British historian Lord Acton famously wrote, “All power tends to corrupt; absolute power corrupts absolutely.” But we can see that it is the majority of humanity’s lack of power over the working of the world that is the problem.

For all its ills, capitalism has, for the first time in history, laid the basis for a truly democratic society. The world is already run through the cooperative labour of the working class. The conditions of existence of workers push them towards fighting for a world in which their labouring activity is liberated from the oppressive constraints imposed by capitalism. They have constantly to unite to defend their livelihoods against attacks from the capitalists. Here, the working class’s greatest power lies in its collective capacity not to work. When labour stops, the lights go out and the phones stop working. Most importantly, the lifeblood of the capitalists, profit, is stemmed.

Getting to this situation is not an automatic process. If it were, capitalism would be long gone. Workers not only have to struggle collectively (you can’t go on strike by yourself); they have to choose to struggle. Unlike the mostly unconscious cooperation that occurs in the tapestry of global labour, the cooperation of workers in the struggle against the system is by necessity a conscious and democratic process.

Workers’ struggle therefore has both a negative and a positive aspect. Negative in the sense that the class can paralyse the existing order simply by doing nothing. Positive in that through doing this, it creates the conditions for a new society based on democratic control of the workplace. Only the working class can wrest economic power away from the capitalist class. No other social force has this capacity.


Revolutions are the product of the system. They repeatedly break out because capitalism cannot meet the needs of the majority of the population. They are transformative events that give us a glimpse of the human potential that is buried under the weight of capitalist oppression. The Egyptian revolution in 2011 provides one small example. Once the revolution was under way, thousands spontaneously began sweeping the streets and cleaning up the neighbourhoods around the mass demonstrations. One journalist observed:

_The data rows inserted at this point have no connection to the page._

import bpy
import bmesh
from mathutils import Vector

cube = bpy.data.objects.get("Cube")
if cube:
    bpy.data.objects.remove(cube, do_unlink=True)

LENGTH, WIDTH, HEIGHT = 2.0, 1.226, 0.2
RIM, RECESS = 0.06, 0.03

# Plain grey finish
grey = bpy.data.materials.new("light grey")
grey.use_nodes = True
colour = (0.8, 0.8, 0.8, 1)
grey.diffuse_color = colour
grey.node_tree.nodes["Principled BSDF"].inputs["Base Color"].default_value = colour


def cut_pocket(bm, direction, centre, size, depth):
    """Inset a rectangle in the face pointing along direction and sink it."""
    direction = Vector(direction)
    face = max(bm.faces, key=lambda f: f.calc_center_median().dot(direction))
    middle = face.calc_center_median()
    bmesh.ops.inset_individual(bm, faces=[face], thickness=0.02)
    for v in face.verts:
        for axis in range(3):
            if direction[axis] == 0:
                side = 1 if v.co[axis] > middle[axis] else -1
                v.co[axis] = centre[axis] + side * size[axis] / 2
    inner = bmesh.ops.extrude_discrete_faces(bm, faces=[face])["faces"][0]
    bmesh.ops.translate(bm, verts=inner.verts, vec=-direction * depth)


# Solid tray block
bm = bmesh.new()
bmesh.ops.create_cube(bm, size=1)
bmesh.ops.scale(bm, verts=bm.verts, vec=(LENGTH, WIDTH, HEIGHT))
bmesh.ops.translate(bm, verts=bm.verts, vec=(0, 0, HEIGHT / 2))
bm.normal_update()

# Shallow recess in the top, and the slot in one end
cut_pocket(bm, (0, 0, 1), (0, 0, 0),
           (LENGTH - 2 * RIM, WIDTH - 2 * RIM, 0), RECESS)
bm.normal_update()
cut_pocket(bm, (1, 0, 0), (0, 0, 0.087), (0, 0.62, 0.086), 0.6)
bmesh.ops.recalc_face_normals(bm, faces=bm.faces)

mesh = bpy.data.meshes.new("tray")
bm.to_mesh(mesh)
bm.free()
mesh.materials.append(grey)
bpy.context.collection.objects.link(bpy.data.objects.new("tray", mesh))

“This feeling of Egyptian pride is contagious as people are encouraging others to come outside with brooms and bags, voluntarily cleaning the streets. Muslim women have been taking their scarf pins to help attach ‘Keep Egypt Clean’ signs to men’s shirts; men themselves embrace one another with smiles, with hope and a love for the maintenance and environment of their country.”

Street-sweeping might seem just a curiosity. But it illustrates a broader phenomenon. The mass of the population wanted to “cleanse” their society of the corruption and decay of dictatorship. As they realised their power, the cleansing process began to spread to all areas of life. There was a newfound sense of ownership felt by masses of people who were ordinarily denied a say over how their city was run. This translated into a newfound sense of respect for themselves and their environment. People wanted to show their neighbours – and the world – that they could make their city and their lives far better if they had real control.

This is the sort of transformation Marx had in mind when he wrote: “Revolution is necessary not only because the ruling class cannot be overthrown in any other way. But because the class overthrowing it can only in a revolution succeed in ridding itself of all the muck of ages and become fitted to found society anew”. The experience of revolution, of shared struggle, transforms the participants.

At those moments the hold of money and the drudgery of everyday life are shattered. And if the challenge is powerful enough, it can break down all the pillars of the capitalists’ rule. Labour can be liberated both from the oppression of the ruling class and from its domination by the objects of its toil. When that happens, the working class can lay its own claim on the world that it has created through its labour.